Key measures underscore the economy’s appeal. Unemployment has fallen from 6.7 percent in 2012 to a projected 5.3 percent this year. Unemployment rates are falling despite a fairly heavy flow of immigrants into the country, especially from Australia. And inflation is virtually non-existent.

That backdrop is fueling GDP growth in excess of three percent, an enviable rate for most developed economies. Moreover, external debt equates to 38 percent of GDP, the lowest level in 11 years, and well below the levels seen across Europe, Japan and the United States. And the country is now operating a budget surplus, a true rarity in an era of global budget deficits.

Yet beneath the headlines, concerns are growing that dairy exports––which represent 40 percent of all exports, with much of that going to China––have begun to materially slow. And that is having a ripple effect on sentiment, with recent surveys pointing to a slowdown in job growth. 

To head off an economic slowdown, the New Zealand Central Bank cut a key benchmark interest rate for the first time since 2011, to 3.25 percent. Local economists anticipate another three rate cuts by year’s end.

And rate cuts tend to go hand in hand with a weakening currency. The New Zealand dollar (known as the “Kiwi”) has fallen sharply in recent months, to levels seen back in 2010, which in turn partially explains why the iShares New Zealand ETF is also plumbing fresh lows these days. Country-specific ETFs gain or lose value on a dollar-denominated basis as a local currency strengthens or weakens against the U.S. dollar.

Yet that is precisely the set-up that U.S.-based investors should be looking for when researching ETF country funds. A well-respected set of government and business policies, an economy poised to benefit from an interest rate cutting cycle, and a chance to buy such a country while it has a competitively-priced currency are all key virtues. The country’s role as an agriculture-focused exporter underscores the gains to be had from a falling currency.
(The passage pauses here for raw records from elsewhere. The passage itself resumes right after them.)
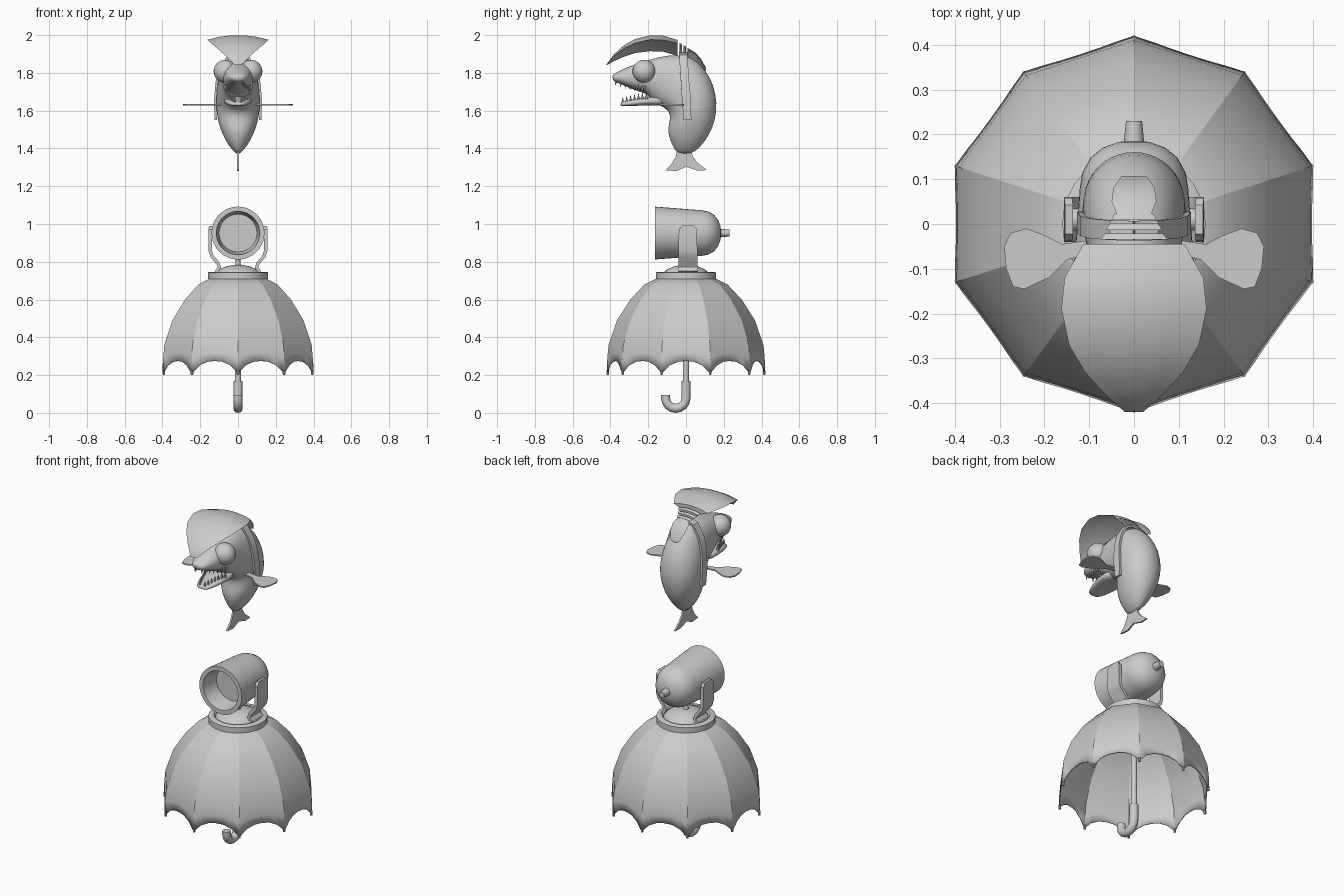
import bpy, bmesh, math
from mathutils import Matrix, Vector

if "Cube" in bpy.data.objects:
    bpy.data.objects.remove(bpy.data.objects["Cube"])

GREY = (0.6, 0.6, 0.6, 1)
grey = bpy.data.materials.new("plain grey")
grey.use_nodes = True
grey.diffuse_color = GREY
grey.node_tree.nodes["Principled BSDF"].inputs["Base Color"].default_value = GREY


def finish(name, bm, angle=35):
    bmesh.ops.remove_doubles(bm, verts=bm.verts, dist=0.0001)
    bmesh.ops.recalc_face_normals(bm, faces=bm.faces)
    mesh = bpy.data.meshes.new(name)
    bm.to_mesh(mesh)
    bm.free()
    mesh.materials.append(grey)
    ob = bpy.data.objects.new(name, mesh)
    bpy.context.collection.objects.link(ob)
    if angle:
        bpy.ops.object.select_all(action='DESELECT')
        ob.select_set(True)
        bpy.context.view_layer.objects.active = ob
        bpy.ops.object.shade_smooth_by_angle(angle=math.radians(angle))
    return ob


def loft(name, rings, angle=35, caps=True):
    """Skin closed rings of points, one after another."""
    bm = bmesh.new()
    rows = [[bm.verts.new(p) for p in ring] for ring in rings]
    n = len(rows[0])
    for a, b in zip(rows, rows[1:]):
        for i in range(n):
            j = (i + 1) % n
            bm.faces.new((a[i], a[j], b[j], b[i]))
    if caps:
        bm.faces.new(rows[0])
        bm.faces.new(rows[-1])
    return finish(name, bm, angle)


def lathe(name, profile, place=Matrix(), n=32):
    """Turn (radius, height) points about the z axis."""
    turns = [2 * math.pi * i / n for i in range(n)]
    rings = [[place @ Vector((r * math.cos(t), r * math.sin(t), h)) for t in turns]
             for r, h in profile]
    return loft(name, rings, caps=False)


def flesh(name, rows, power=1.0, n=20):
    """Rounded body from rows of top point, bottom point and half width."""
    rings = []
    for ty, tz, by, bz, w in rows:
        ring = []
        for i in range(n):
            t = 2 * math.pi * i / n
            s = math.copysign(abs(math.sin(t)) ** power, math.sin(t))
            ring.append((w * math.cos(t), (ty + by) / 2 + s * (ty - by) / 2,
                         (tz + bz) / 2 + s * (tz - bz) / 2))
        rings.append(ring)
    ob = loft(name, rings, 60)
    ob.modifiers.new("smooth", 'SUBSURF').render_levels = 1
    return ob


def strip(name, path, thick, side):
    """Bent flat bar: path of (x, z, y centre, y half width)."""
    rings = []
    for i, (x, z, y, h) in enumerate(path):
        a, b = path[max(i - 1, 0)], path[min(i + 1, len(path) - 1)]
        d = Vector((b[0] - a[0], b[1] - a[1])).normalized() * thick / 2
        rings.append([(side * (x + s * d.y), y + u * h, z - s * d.x)
                      for s, u in ((1, 1), (1, -1), (-1, -1), (-1, 1))])
    return loft(name, rings)


def shell(name, rows):
    """Arched plate with a keel: rows of y, top z, keel z, half width."""
    rings = []
    for y, top, keel, w in rows:
        ring = [(w * u, y, top - 0.15 * w * u * u) for u in (-1, -.6, -.2, .2, .6, 1)]
        low = keel + 0.5 * (top - keel)
        ring += [(.4 * w, y, low), (0, y, keel), (-.4 * w, y, low)]
        rings.append(ring)
    return loft(name, rings, 40)


# Umbrella canopy: ten panels with scalloped hems
PROFILE = [(.02, .725), (.15, .715), (.22, .68), (.295, .6), (.365, .49), (.41, .36), (.42, .25), (.42, .21)]
PANELS, SUB = 10, 6


def radius_at(z):
    for (r0, z0), (r1, z1) in zip(PROFILE, PROFILE[1:]):
        if z >= z1:
            return r0 + (r1 - r0) * (z0 - z) / (z0 - z1)
    return PROFILE[-1][0]


bm = bmesh.new()
columns = []
for i in range(PANELS * SUB):
    k, t = divmod(i, SUB)
    t /= SUB
    a, b = [math.pi / 2 + 2 * math.pi * (k + s) / PANELS for s in (0, 1)]
    x = math.cos(a) * (1 - t) + math.cos(b) * t
    y = math.sin(a) * (1 - t) + math.sin(b) * t
    hem = .21 + .065 * (1 - abs(2 * t - 1) ** 2.5)
    zs = [z for r, z in PROFILE[:-2]] + [(.36 + hem) / 2, hem]
    columns.append([bm.verts.new((x * radius_at(z), y * radius_at(z), z)) for z in zs])
for i, col in enumerate(columns):
    nxt = columns[(i + 1) % len(columns)]
    for j in range(len(col) - 1):
        bm.faces.new((col[j], nxt[j], nxt[j + 1], col[j + 1])).smooth = True
for col in columns[::SUB]:
    for a, b in zip(col, col[1:]):
        bm.edges.get((a, b)).smooth = False
canopy = finish("umbrella_canopy", bm, None)
canopy.modifiers.new("cloth", 'SOLIDIFY').thickness = 0.006

# Rib tips
for k in range(PANELS):
    t = math.pi / 2 + 2 * math.pi * k / PANELS
    lathe("rib_tip", [(0, .225), (.007, .225), (.007, .203), (0, .2)],
          Matrix.Translation((.414 * math.cos(t), .414 * math.sin(t), 0)), 8)

# Shaft and hooked handle
lathe("umbrella_shaft", [(0, .72), (.017, .72), (.017, .16), (0, .16)], n=16)
lathe("shaft_collar", [(0, .72), (.026, .72), (.026, .6), (0, .6)], n=16)
hook = [(.0, .17), (0, .08)]
for i in range(1, 9):
    t = math.pi * i / 8
    hook.append((-.054 + .054 * math.cos(t), .078 - .054 * math.sin(t)))
hook.append((-.108, .095))
curve = bpy.data.curves.new("umbrella_handle", 'CURVE')
curve.dimensions = '3D'
curve.bevel_depth = 0.024
curve.use_fill_caps = True
spline = curve.splines.new('POLY')
spline.points.add(len(hook) - 1)
for point, (y, z) in zip(spline.points, hook):
    point.co = (0, y, z, 1)
curve.materials.append(grey)
bpy.context.collection.objects.link(bpy.data.objects.new("umbrella_handle", curve))

# Lamp base
lathe("base_ring", [(.12, .71), (.16, .71), (.16, .742), (.15, .747), (.13, .747), (.12, .735), (.12, .71)])
lathe("base_dome", [(.125, .72), (.12, .74), (.1, .76), (.065, .775), (.03, .782), (0, .783)])
lathe("base_post", [(0, .77), (.018, .77), (.012, .8), (.012, .83), (0, .83)], n=12)

# Spotlight
aim = Matrix.Translation((0, 0, .952)) @ Matrix.Rotation(-math.pi / 2, 4, 'X')
lathe("spotlight_body", [(0, -.06), (.1, -.06), (.115, -.165), (.14, -.165), (.121, .08), (.115, .115), (.097, .148),
                         (.07, .17), (.035, .183), (0, .186)], aim, 40)
lathe("spotlight_knob", [(0, .17), (.024, .17), (.018, .23), (0, .23)], aim, 12)

# Yoke arms and pivots
for side in (1, -1):
    strip("yoke_arm", [(.145, .99, .01, .032), (.147, .97, .01, .048), (.147, .86, .01, .05), (.138, .83, .01, .05),
                       (.105, .79, .01, .05), (.098, .77, .01, .05), (.115, .745, .01, .05)], .018, side)
    lathe("yoke_pivot", [(0, .1), (.025, .1), (.025, .14), (0, .14)],
          Matrix.Translation((0, .01, .952)) @ Matrix.Rotation(side * math.pi / 2, 4, 'Y'), 16)

# Fish body with upper jaw, then lower jaw
flesh("fish_body", [
    (.03, 1.37, -.05, 1.37, .008), (.075, 1.405, -.075, 1.42, .05), (.125, 1.47, -.1, 1.485, .085),
    (.157, 1.55, -.09, 1.535, .107), (.167, 1.64, -.083, 1.575, .117), (.148, 1.74, -.1, 1.605, .117),
    (.1, 1.825, -.13, 1.622, .112), (.04, 1.885, -.16, 1.633, .103), (-.05, 1.9, -.175, 1.642, .095),
    (-.13, 1.888, -.185, 1.66, .09), (-.21, 1.867, -.21, 1.692, .086), (-.28, 1.843, -.27, 1.705, .078),
    (-.34, 1.818, -.33, 1.735, .062), (-.382, 1.795, -.376, 1.752, .04), (-.39, 1.785, -.388, 1.762, .025)], .9)
flesh("lower_jaw", [
    (-.1, 1.68, -.11, 1.62, .075), (-.2, 1.676, -.2, 1.63, .078), (-.28, 1.66, -.28, 1.624, .062),
    (-.325, 1.65, -.335, 1.622, .042), (-.345, 1.645, -.35, 1.628, .025)], .65)

# Teeth in both jaws
bm = bmesh.new()
jaws = (((.07, -.22, 1.712), (.022, -.372, 1.752), math.pi), ((.062, -.21, 1.68), (.016, -.335, 1.652), 0))
for start, end, flip in jaws:
    for side in (1, -1):
        for i in range(7):
            p = Vector(start).lerp(Vector(end), i / 6)
            p.x *= side
            bmesh.ops.create_cone(bm, cap_ends=True, segments=6, radius1=.009, radius2=.001, depth=.04,
                                  matrix=Matrix.Translation(p) @ Matrix.Rotation(flip, 4, 'X'))
finish("teeth", bm, 30)

# Eyes, side fins and gill straps
fin = [(.09, -.035), (.16, -.045), (.2, -.025), (.24, -.01), (.275, -.02), (.29, -.05), (.285, -.1), (.27, -.14),
       (.245, -.145), (.19, -.12), (.15, -.08), (.09, -.065)]
for side in (1, -1):
    bm = bmesh.new()
    bmesh.ops.create_uvsphere(bm, u_segments=24, v_segments=16, radius=.061,
                              matrix=Matrix.Translation((side * .068, -.222, 1.808)))
    finish("eye", bm)
    loft("side_fin", [[(side * x, y, z) for x, y in fin] for z in (1.627, 1.634)])
    strip("gill_strap", [(0, 1.905, -.015, .022), (.05, 1.89, -.014, .022), (.092, 1.825, -.01, .022),
                         (.113, 1.75, -.005, .022), (.121, 1.65, .003, .024), (.118, 1.55, .008, .02)], .012, side)

# Tail fin
tail = [(-.045, 1.4), (.025, 1.4), (.035, 1.36), (.06, 1.325), (.11, 1.285), (.06, 1.283), (0, 1.303),
        (-.05, 1.28), (-.108, 1.285), (-.075, 1.32), (-.053, 1.36)]
loft("tail_fin", [[(x, y, z) for y, z in tail] for x in (-.005, .005)])

# Crest: broad front shell, narrow slats and rear shell
shell("crest_shell", [
    (-.42, 1.847, 1.841, .02), (-.38, 1.9, 1.862, .065), (-.33, 1.946, 1.885, .11), (-.27, 1.98, 1.905, .145),
    (-.19, 2.0, 1.915, .162), (-.12, 1.998, 1.912, .155), (-.045, 1.975, 1.89, .113)])
for i in range(3):
    y, z, w = -.035 + .022 * i, 1.965 - .014 * i, .075 - .012 * i
    shell("crest_slat", [(y, z - .005, 1.875, w), (y + .014, z - .012, 1.875, w * .85)])
shell("rear_shell", [(.015, 1.928, 1.86, .035), (.05, 1.908, 1.85, .05), (.08, 1.873, 1.83, .046),
                     (.107, 1.825, 1.81, .028)])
The key question is whether New Zealand’s economy gets an immediate boost from rate cuts and a more competitive currency, or do investors need to have a more patient view of an economic rebound?